By Kit Sandeman, Local Democracy Reporter
Tram operators in Nottingham will receive £3.7 million from the Government to keep key services running.
The Department for Transport has agreed 12 weeks of funding for the tram system – £309,000 per week - enabling the routes to remain open for people travelling to hospitals, supermarkets or those who cannot work from home, including frontline NHS staff.
Operators in Nottingham – and across the country - have seen a sharp decline in passenger numbers and suffered significant losses in income as people follow Government guidance and stay at home.
The funding over a period of three months will be backdated from mid-March, and is designed to ensure the trams can run essential services while ensuring that current social distancing guidelines can be met.

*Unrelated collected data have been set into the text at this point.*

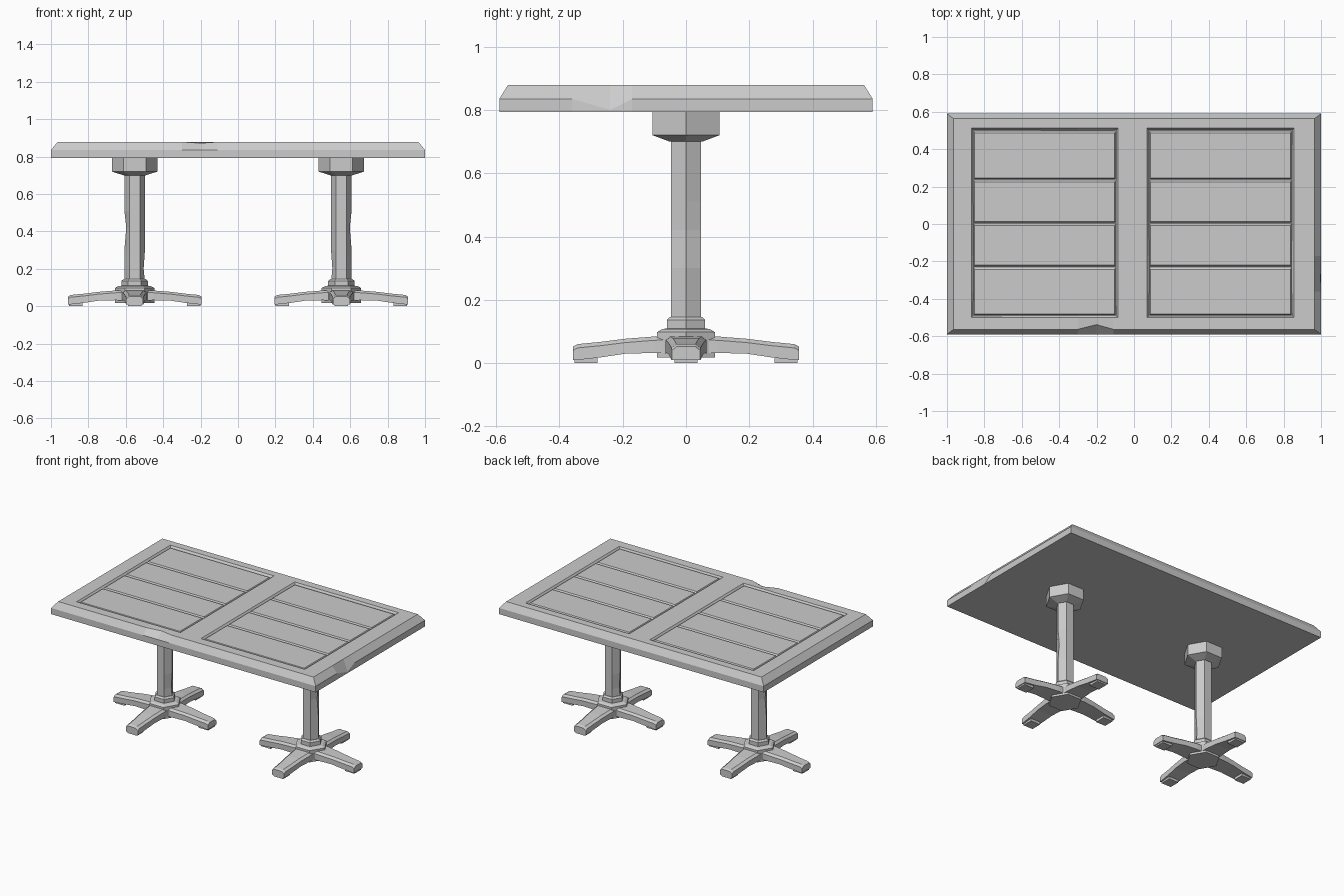
import bpy, bmesh, math
from mathutils import Matrix, Vector

if "Cube" in bpy.data.objects:
    bpy.data.objects.remove(bpy.data.objects["Cube"])

GREY = (0.6, 0.6, 0.6, 1)
wood = bpy.data.materials.new("plain_grey")
wood.use_nodes = True
wood.diffuse_color = GREY
wood.node_tree.nodes["Principled BSDF"].inputs["Base Color"].default_value = GREY


def finish(name, bm):
    bmesh.ops.recalc_face_normals(bm, faces=bm.faces)
    mesh = bpy.data.meshes.new(name)
    bm.to_mesh(mesh)
    bm.free()
    mesh.materials.append(wood)
    obj = bpy.data.objects.new(name, mesh)
    bpy.context.collection.objects.link(obj)
    return obj


def loft(bm, rings):
    """Skin a list of closed rings and cap both ends."""
    loops = [[bm.verts.new(p) for p in ring] for ring in rings]
    n = len(loops[0])
    for a, b in zip(loops, loops[1:]):
        for i in range(n):
            j = (i + 1) % n
            bm.faces.new((a[i], a[j], b[j], b[i]))
    bm.faces.new(loops[0][::-1])
    bm.faces.new(loops[-1])
    return loops


def rect(x0, x1, y0, y1, z):
    return [(x0, y0, z), (x1, y0, z), (x1, y1, z), (x0, y1, z)]


def hexagon(r, z):
    return [(r * math.cos(k * math.pi / 3), r * math.sin(k * math.pi / 3), z) for k in range(6)]


# Tabletop slab with a chamfered rim and two recessed fields
Z_TOP, Z_RIM, Z_BOTTOM = 0.878, 0.835, 0.793
PANELS = [(-0.87, -0.085), (0.07, 0.855)]
Y0, Y1 = -0.5, 0.512
bm = bmesh.new()
loft(bm, [rect(-1, 1, -0.59, 0.59, Z_BOTTOM), rect(-1, 1, -0.59, 0.59, Z_RIM),
          rect(-0.965, 0.965, -0.563, 0.563, Z_TOP)])


def cut(axis, value):
    co, no = Vector(), Vector()
    co[axis], no[axis] = value, 1
    bmesh.ops.bisect_plane(bm, geom=bm.verts[:] + bm.edges[:] + bm.faces[:],
                           plane_co=co, plane_no=no)


for x in [v for p in PANELS for v in p] + [-0.3, -0.2, -0.11]:
    cut(0, x)
for y in (Y0, Y1, -0.36, -0.24, -0.17):
    cut(1, y)
for x0, x1 in PANELS:
    field = [f for f in bm.faces if f.normal.z > 0.9 or abs(f.calc_center_median().z - Z_TOP) < 1e-4]
    field = [f for f in field if x0 < f.calc_center_median().x < x1
             and Y0 < f.calc_center_median().y < Y1]
    bm.normal_update()
    bmesh.ops.inset_region(bm, faces=field, thickness=0.012, depth=-0.014)

# Worn dents in the rim
for v in bm.verts:
    at_top = abs(v.co.z - Z_TOP) < 1e-4
    if at_top and abs(v.co.x + 0.2) < 1e-4 and v.co.y < -0.55:
        v.co.y += 0.025
        v.co.z -= 0.006
    elif v.co.x > 0.99 and abs(v.co.y + 0.24) < 1e-4 and abs(v.co.z - Z_RIM) < 1e-4:
        v.co.z -= 0.035
        v.co.x -= 0.004
finish("tabletop", bm)

# Chamfered planks lying in the recessed fields
seams = [Y0 + 0.012, -0.228, 0.006, 0.238, Y1 - 0.012]
for side, (x0, x1) in zip(("right", "left"), PANELS):
    for i, (a, b) in enumerate(zip(seams, seams[1:])):
        bm = bmesh.new()
        x0i, x1i = x0 + 0.012, x1 - 0.012
        loft(bm, [rect(x0i, x1i, a, b, 0.855), rect(x0i, x1i, a, b, 0.862),
                  rect(x0i + 0.006, x1i - 0.006, a + 0.008, b - 0.014, 0.873)])
        finish(f"{side}_plank_{i + 1}", bm)


def pedestal(side, sign):
    place = Matrix.Translation((sign * 0.5525, 0, 0))

    # Six-sided post with worn dents on its edges
    bm = bmesh.new()
    rings = loft(bm, [hexagon(0.055, z) for z in (0.13, 0.2, 0.3, 0.42, 0.51, 0.72)])
    rings[3][0 if sign > 0 else 3].co.x -= sign * 0.01
    rings[1][3 if sign > 0 else 0].co.x += sign * 0.007
    finish(side + "_post", bm).matrix_world = place

    # Mounting block under the tabletop
    bm = bmesh.new()
    loft(bm, [hexagon(0.06, 0.7), hexagon(0.122, 0.72), hexagon(0.122, 0.795)])
    finish(side + "_mounting_block", bm).matrix_world = place

    # Stepped hub at the foot of the post
    bm = bmesh.new()
    steps = [(0.105, 0.018), (0.105, 0.098), (0.088, 0.107), (0.07, 0.11),
             (0.07, 0.136), (0.058, 0.146)]
    loft(bm, [hexagon(r, z) for r, z in steps])
    finish(side + "_hub", bm).matrix_world = place

    # Four arched legs, each tapering to a padded tip
    stations = [(0.03, 0.064, 0.03, 0.086), (0.1, 0.064, 0.032, 0.084),
                (0.19, 0.056, 0.03, 0.077), (0.27, 0.05, 0.018, 0.067),
                (0.342, 0.046, 0.01, 0.06), (0.357, 0.045, 0.01, 0.052)]
    for k in range(4):
        bm = bmesh.new()
        loft(bm, [[(d, -w, lo), (d, w, lo), (d, w, hi - 0.012), (d, w - 0.016, hi),
                   (d, -w + 0.016, hi), (d, -w, hi - 0.012)] for d, w, lo, hi in stations])
        loft(bm, [rect(0.28, 0.352, -0.036, 0.036, 0), rect(0.28, 0.352, -0.036, 0.036, 0.022)])
        leg = finish(f"{side}_leg_{k + 1}", bm)
        leg.matrix_world = place @ Matrix.Rotation(k * math.pi / 2, 4, "Z")


pedestal("left", 1)
pedestal("right", -1)
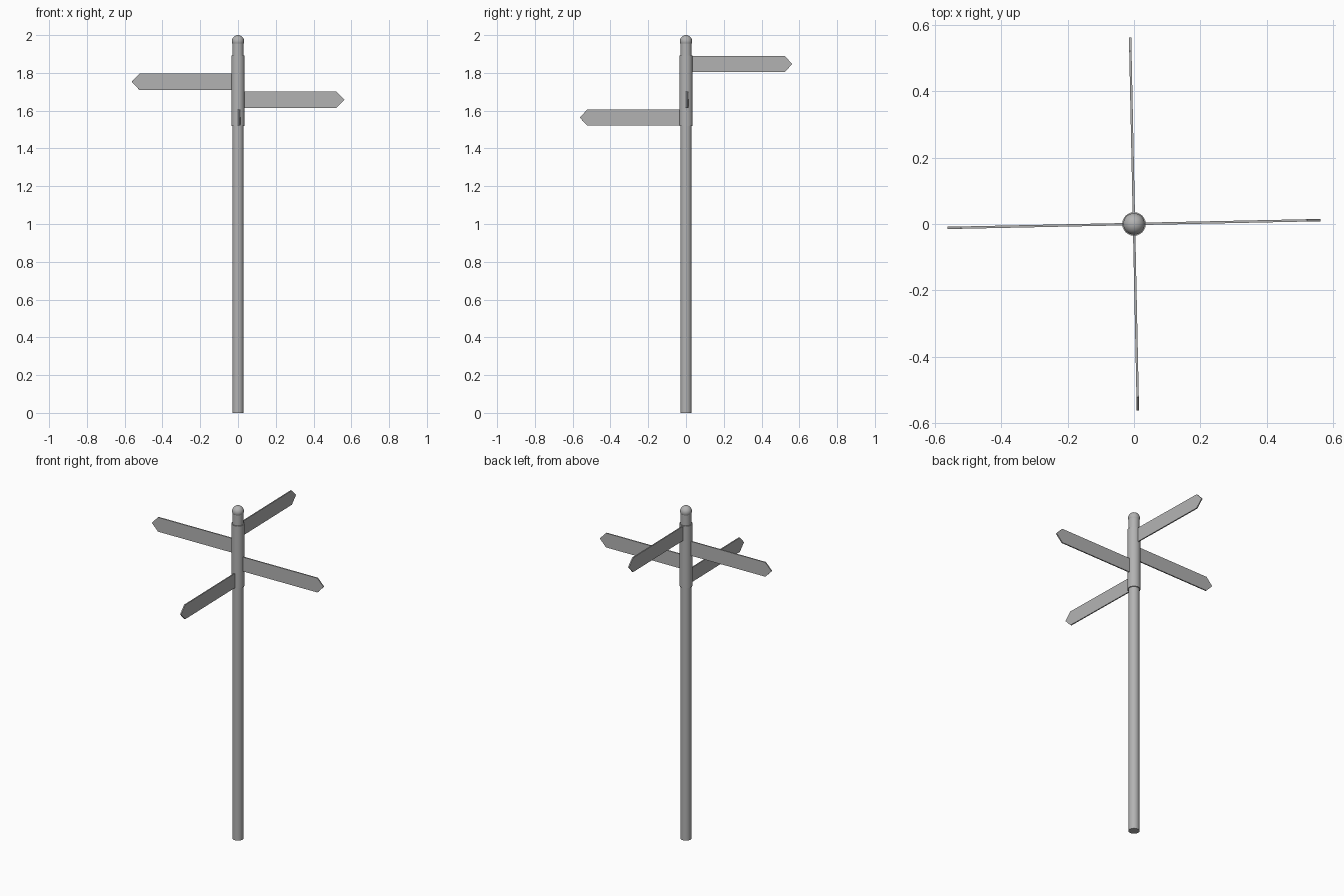
import bpy
import bmesh
import math

if "Cube" in bpy.data.objects:
    bpy.data.objects.remove(bpy.data.objects["Cube"], do_unlink=True)

GREY = (0.45, 0.45, 0.45, 1.0)
metal = bpy.data.materials.new("grey_metal")
metal.use_nodes = True
metal.diffuse_color = GREY
metal.node_tree.nodes["Principled BSDF"].inputs["Base Color"].default_value = GREY


def finish(name):
    obj = bpy.context.object
    obj.name = name
    obj.data.materials.append(metal)
    bpy.ops.object.shade_smooth_by_angle(angle=math.radians(40))


def tube(name, radius, bottom, top):
    bpy.ops.mesh.primitive_cylinder_add(
        vertices=32, radius=radius, depth=top - bottom,
        location=(0, 0, (bottom + top) / 2))
    finish(name)


def arrow_sign(name, bottom, angle):
    """Thin board with a pointed outer end, turned about the post."""
    height, thickness = 0.086, 0.007
    outline = [(0.025, 0), (0.522, 0), (0.563, height / 2),
               (0.522, height), (0.025, height)]
    bm = bmesh.new()
    face = bm.faces.new([bm.verts.new((x, thickness / 2, z)) for x, z in outline])
    extruded = bmesh.ops.extrude_face_region(bm, geom=[face])["geom"]
    bmesh.ops.translate(bm, vec=(0, -thickness, 0),
                        verts=[v for v in extruded if isinstance(v, bmesh.types.BMVert)])
    bmesh.ops.recalc_face_normals(bm, faces=bm.faces)
    mesh = bpy.data.meshes.new(name)
    bm.to_mesh(mesh)
    bm.free()
    mesh.materials.append(metal)
    obj = bpy.data.objects.new(name, mesh)
    obj.location.z = bottom
    obj.rotation_euler.z = math.radians(angle)
    bpy.context.collection.objects.link(obj)


# Post, sleeve that carries the signs, and ball finial
tube("post", 0.03, 0, 1.97)
tube("sign_sleeve", 0.0355, 1.52, 1.893)
bpy.ops.mesh.primitive_uv_sphere_add(segments=32, ring_count=16, radius=0.0325,
                                     location=(0, 0, 1.9675))
finish("ball_finial")

# Four direction signs, stepping down around the post
TWIST = 1.2
signs = [("back_sign", 90), ("right_sign", 180), ("left_sign", 0), ("front_sign", 270)]
for step, (name, angle) in enumerate(signs):
    arrow_sign(name, 1.804 - step * 0.0945, angle + TWIST)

Transport Secretary Grant Shapps said: “The best way to stop the spread of the virus and protect the NHS is to stay at home – but protecting key transport services is vital to ensure essential travel can take place.
“The Nottingham Tram has served as the spine of this city for 16 years. It plays a crucial role in getting NHS staff and emergency services to work - and it is only right that we offer operators support during this time of national crisis.
“This package of support will help ensure tram services continue to operate at this difficult time.”
Baroness Vere, a Parliamentary Under Secretary of State at the Department for Transport, said in a statement: “For most of us, the past few weeks have proven to be hugely challenging as we all play our part in stopping the spread of Covid-19. But while the streets and roads are quieter – as most of us rightly stay home to stop the spread of this virus – there are still people across Nottingham who need to travel to frontline jobs or to access essential supplies.
“Many of those workers rely on public transport services, as do the elderly and people with disabilities, who may use the bus, train or tram to get to the shops to pick up food and medicines.
“The Nottingham Express Transit (NET), more commonly known as the Nottingham Tram, has served as the spine of this city for 16 years. From Chilwell and Clifton to Hucknall the iconic green carriages link more than 20 million passengers to where they need to be every year and will continue to do so long into the future.
“But with passenger numbers plummeting as most people – rightly – follow the advice to stay at home, light rail systems like the NET have understandably been under financial pressure across the country. That’s why we’re announcing today that we have made up to £30 million available to keep England’s trams running, with £3.7 million going to Tramlink Nottingham.
“This funding, for a period of 12 weeks backdated to mid-March, will mean operators can run essential journeys while ensuring that current social distancing guidelines can be met.
“This follows almost £397 million recently announced to support England’s bus industry. That includes up to £14 million a week over 12 weeks to ensure that essential services across the whole of England can continue to operate.
“These are challenging times, and it is essential that we support our transport industry while they work to support each of us. Nottingham’s tram network will continue connecting the heart of the city to the suburbs, and is part of our nation-wide effort to carry this country through to the day when we can finally get back to normal.
“Our commitment to supporting the Nottingham tram is clear, having already invested £371 million to more than double the size of the network.
“Finally, I want to make clear my unwavering gratitude to the transport heroes who are working tirelessly on the frontline to support other critical workers and ensure our city keeps moving. From the bus, train and tram drivers, to signallers, engineers, ticket officers and station staff – we thank you”.
Broxtowe MP Darren Henry said: “I welcome this package of support from the Government for the local tram network. Importantly, many key workers travel on the tram from Broxtowe to work in places such as the Queen’s Medical Centre. So this is keeping public transport available for those providing our community with the greatest service of all.”
The funding is part of a wider package of support for light rail systems in England announced by the Transport Secretary today (Saturday, May 2) worth almost £30 million, which will see critical routes in the West Midlands, Tyne and Wear, Manchester and Sheffield continue to run.
It comes as the Government recently announced a funding boost of up to £397 million for vital bus services with new funding of up to £167 million to be paid over 12 weeks under the new COVID-19 Bus Services Support Grant.
Last month, the Government took emergency measures to support rail services as operators face significant drops in their income.
The Department for Transport temporarily suspended normal franchise agreements on the rail network and transferred all revenue and cost risk to the government for a limited period.
It is also offering free refunds to anyone holding an advance ticket to ensure passengers are not out of pocket.